We spend a lot of time working with the Incremental Development Alliance training folks to be small developers. One of our many goals is to help build community wealth through infill housing at a scale compatible with traditional neighborhoods, also known as Missing Middle Housing. This is housing that fits within a single-family neighborhood, but with more units than a single family home. This might be a home with an accessory dwelling unit, a duplex, fourplex, maybe even a six or eight plex.

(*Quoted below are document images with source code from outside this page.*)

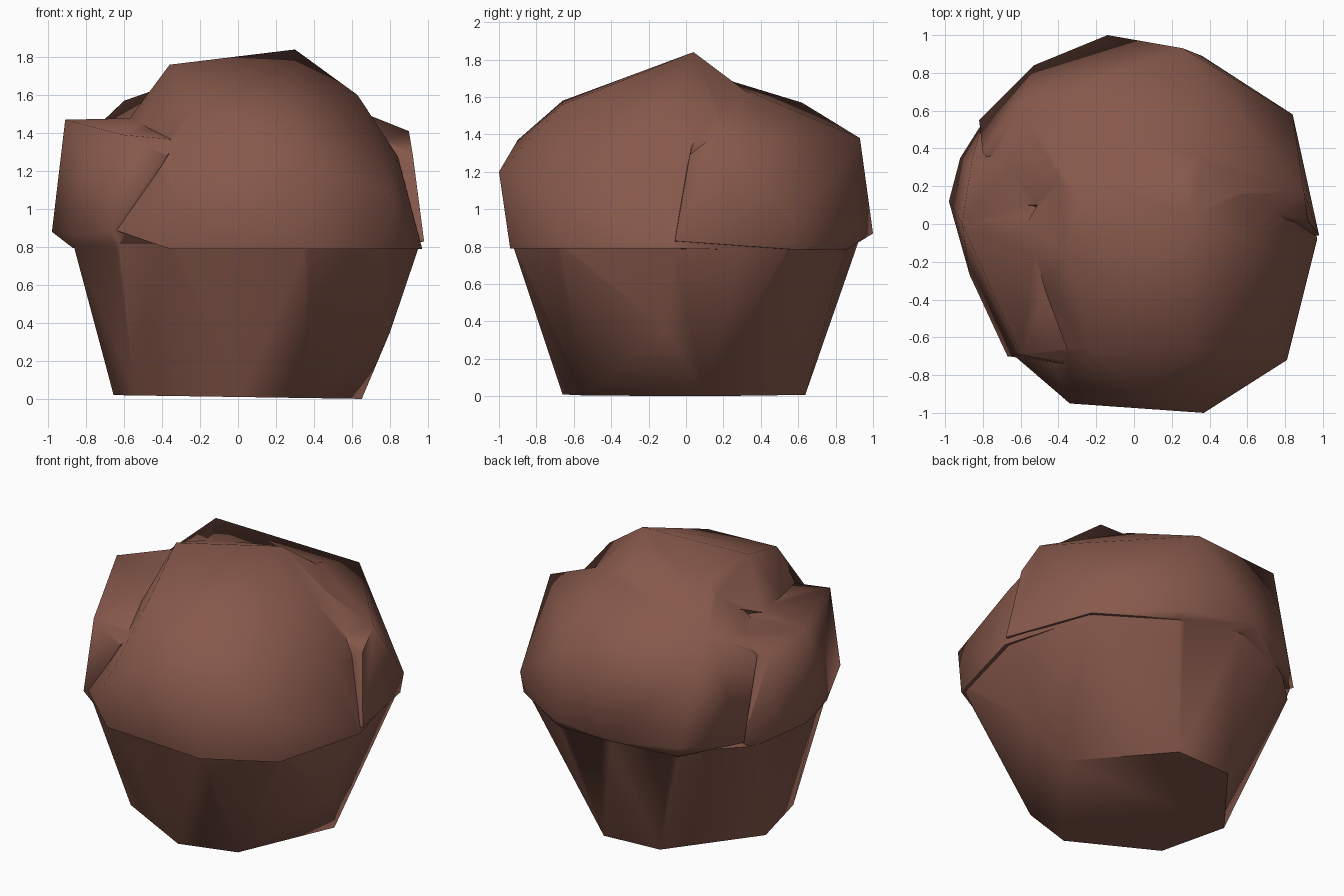
import bpy, bmesh, math

if "Cube" in bpy.data.objects:
    bpy.data.objects.remove(bpy.data.objects["Cube"])

brown = bpy.data.materials.new("chocolate brown")
brown.diffuse_color = (0.245, 0.100, 0.072, 1)
brown.use_nodes = True
brown.node_tree.nodes["Principled BSDF"].inputs["Base Color"].default_value = brown.diffuse_color


def lump(name, points):
    """Low-poly lump: the convex hull of a few corner points."""
    bm = bmesh.new()
    for p in points:
        bm.verts.new(p)
    bmesh.ops.convex_hull(bm, input=bm.verts[:])
    loose = [v for v in bm.verts if not v.link_faces]
    bmesh.ops.delete(bm, geom=loose, context='VERTS')
    bmesh.ops.recalc_face_normals(bm, faces=bm.faces[:])
    me = bpy.data.meshes.new(name)
    bm.to_mesh(me)
    bm.free()
    me.materials.append(brown)
    ob = bpy.data.objects.new(name, me)
    bpy.context.collection.objects.link(ob)
    return ob


# tapered cup: uneven base, two belly points, uneven rim
base = [(0.66 * math.cos(math.radians(a)), 0.66 * math.sin(math.radians(a)),
         0.01 - 0.01 * math.cos(math.radians(a)))
        for a in (9, 75, 111, 173, 215, 271, 305)]
rim = [(.96, -.07), (.79, -.70), (.36, -.93), (-.34, -.88), (-.64, -.66), (-.87, -.15),
       (-.83, .48), (-.50, .80), (-.08, .92), (.36, .86), (.82, .56)]
cup = lump("muffin", base + [(x, y, .82) for x, y in rim]
           + [(.80, -.1, .35), (.25, -.72, .32)])

# high dome over the centre and front right
dome = lump("front_dome", [
    (.30, .04, 1.84), (-.36, -.15, 1.76), (-.22, -.66, 1.58), (.30, -.66, 1.56),
    (.63, -.08, 1.60), (.84, -.20, 1.28), (.81, -.72, 1.08), (.37, -1.0, 1.2),
    (.05, -.90, 1.37), (-.34, -.95, 1.10), (-.64, -.70, .88), (-.36, -.89, .79),
    (.37, -.94, .79), (.80, -.70, .79), (.97, -.08, .79), (.37, .36, 1.60),
    (.86, .28, 1.22), (.84, .50, .90), (.80, .54, .78),
    (-.57, 0, 1.48), (-.40, .30, 1.60)])

# lower lump on the left
left = lump("left_lobe", [
    (-.91, 0, 1.47), (-.60, -.69, 1.39), (-.27, -.65, 1.36), (-.50, 0, 1.48),
    (-.38, -.74, 1.28), (-.98, .12, .88), (-.87, -.27, .86), (-.67, -.70, .88),
    (-.92, .35, .90), (-.86, .33, 1.38), (-.60, .40, 1.46), (-.80, .54, .86),
    (-.87, -.1, .795), (-.63, -.66, .795), (-.81, .46, .795), (-.3, .2, .795)])

# broad lump round the back and right, rising to the dome
back = lump("back_lobe", [
    (-.60, .62, 1.57), (.26, .93, 1.38), (-.14, 1.0, .87), (-.53, .84, .86),
    (.36, .89, .84), (-.82, .55, .87), (.35, .36, 1.62), (-.26, .10, 1.69),
    (.15, .16, 1.71), (-.80, .38, 1.38), (-.57, .10, 1.47),
    (.90, .17, 1.41), (.92, .02, 1.29), (.84, .58, .92), (.98, -.06, .83),
    (.82, .57, .785), (-.50, .80, .785), (.36, .86, .785), (.2, -.1, .785)])

# fuse the lumps into one skin, then shade smooth between the creases
bpy.context.view_layer.objects.active = cup
cup.select_set(True)
for part in (dome, left, back):
    mod = cup.modifiers.new("fuse", 'BOOLEAN')
    mod.operation = 'UNION'
    mod.solver = 'EXACT'
    mod.object = part
    bpy.ops.object.modifier_apply(modifier=mod.name)
    bpy.data.objects.remove(part)

bm = bmesh.new()
bm.from_mesh(cup.data)
bmesh.ops.remove_doubles(bm, verts=bm.verts[:], dist=0.012)
bmesh.ops.recalc_face_normals(bm, faces=bm.faces[:])
for f in bm.faces:
    f.material_index = 0
bm.to_mesh(cup.data)
bm.free()
bpy.ops.object.shade_smooth_by_angle(angle=math.radians(60))
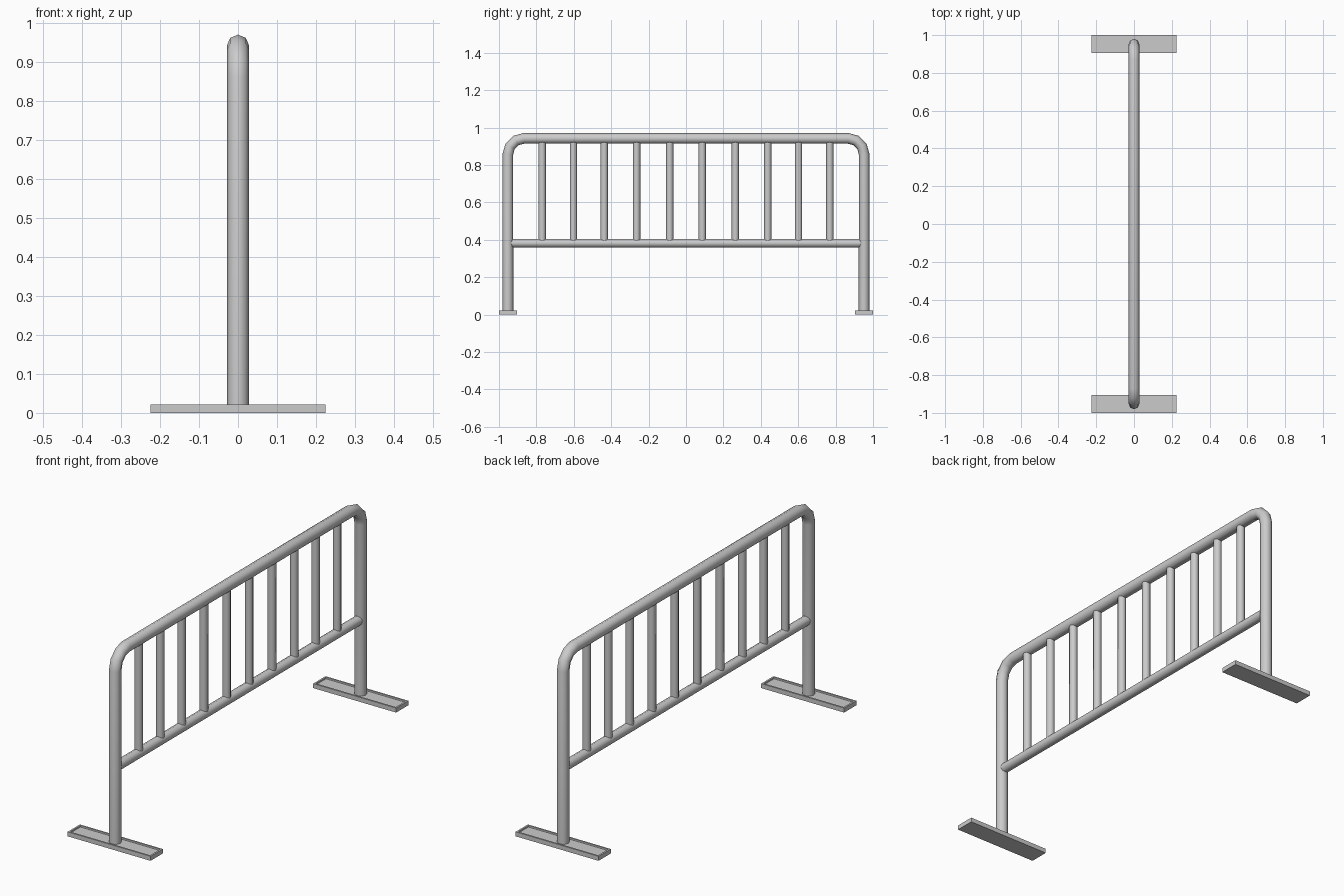
import bpy, bmesh
from math import sin, cos, pi, radians
from mathutils import Matrix

if "Cube" in bpy.data.objects:
    bpy.data.objects.remove(bpy.data.objects["Cube"])


def link(name, data):
    ob = bpy.data.objects.new(name, data)
    bpy.context.collection.objects.link(ob)
    return ob


def tube(name, points, radius):
    """Eight-sided pipe swept along a polyline, made into a mesh."""
    cu = bpy.data.curves.new(name, 'CURVE')
    cu.dimensions = '3D'
    cu.bevel_depth = radius
    cu.bevel_resolution = 2
    cu.use_fill_caps = True
    sp = cu.splines.new('POLY')
    sp.points.add(len(points) - 1)
    for p, co in zip(sp.points, points):
        p.co = (*co, 1)
    ob = link(name, cu)
    bpy.ops.object.select_all(action='DESELECT')
    ob.select_set(True)
    bpy.context.view_layer.objects.active = ob
    bpy.ops.object.convert(target='MESH')
    ob = bpy.context.object
    ob.name = name
    bpy.ops.object.shade_smooth_by_angle(angle=radians(50))
    return ob


def foot(name, y):
    """Flat plate with a raised rim around a shallow recess."""
    bm = bmesh.new()
    bmesh.ops.create_cube(bm, size=1, matrix=Matrix.Translation((0, y, 0.011))
                          @ Matrix.Diagonal((0.45, 0.095, 0.022, 1)))
    top = max(bm.faces, key=lambda f: f.calc_center_median().z)
    bmesh.ops.inset_region(bm, faces=[top], thickness=0.012)
    bmesh.ops.inset_region(bm, faces=[top], thickness=0.0005, depth=-0.007)
    me = bpy.data.meshes.new(name)
    bm.to_mesh(me)
    bm.free()
    link(name, me)


# Outer frame: two posts, rounded corners and the top rail
POST_Y, BEND_Z, R = 0.952, 0.858, 0.084
arc = [(0, POST_Y - R + R * cos(i * pi / 6), BEND_Z + R * sin(i * pi / 6))
       for i in range(4)]
half = [(0, POST_Y, 0.012)] + arc
tube("outer_frame", half + [(0, -y, z) for _, y, z in reversed(half)], 0.0285)

# Lower rail
tube("lower_rail", [(0, -0.936, 0.382), (0, 0.936, 0.382)], 0.0235)

# Upright bars, mirrored about the middle
for i, y in enumerate((0.087, 0.264, 0.437, 0.602, 0.769)):
    for side, s in (("left", -1), ("right", 1)):
        tube(f"upright_bar_{side}_{i + 1}",
             [(0, s * y, 0.39), (0, s * y, 0.93)], 0.0195)

# Feet
foot("front_foot", -POST_Y)
foot("back_foot", POST_Y)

We hear that the City of Duluth is enjoying the ongoing revitalization of their historic downtown, which includes KWA’s work at Parsons Alley (recent recipient of a 2017 ULI Development of Excellence Award and CNU Charter Award). Like a lot of Atlanta suburbs, Duluth is experiencing rapid growth. The City recognized a need to grow and strengthen their core downtown to be an amenity for residents and to establish Duluth as a Place with its own identity – not just another suburb of Atlanta.
For this installment in our Placemaking video series, we teamed up with some of Atlanta’s foremost cycling advocates and experts to discuss how investing in cycling infrastructure helps to create great places. Thanks to Breck Prewitt of Ground Game Media for the great work!
I had the absolute pleasure of spending a few days at the Seaside Institute taking a deep dive into what makes urban retail successful. Two of the leaders in town center design, Bob Gibbs and Terry Shook, led the class. An amazing amount of material was shared and much ground was covered. Here’s a quick recap.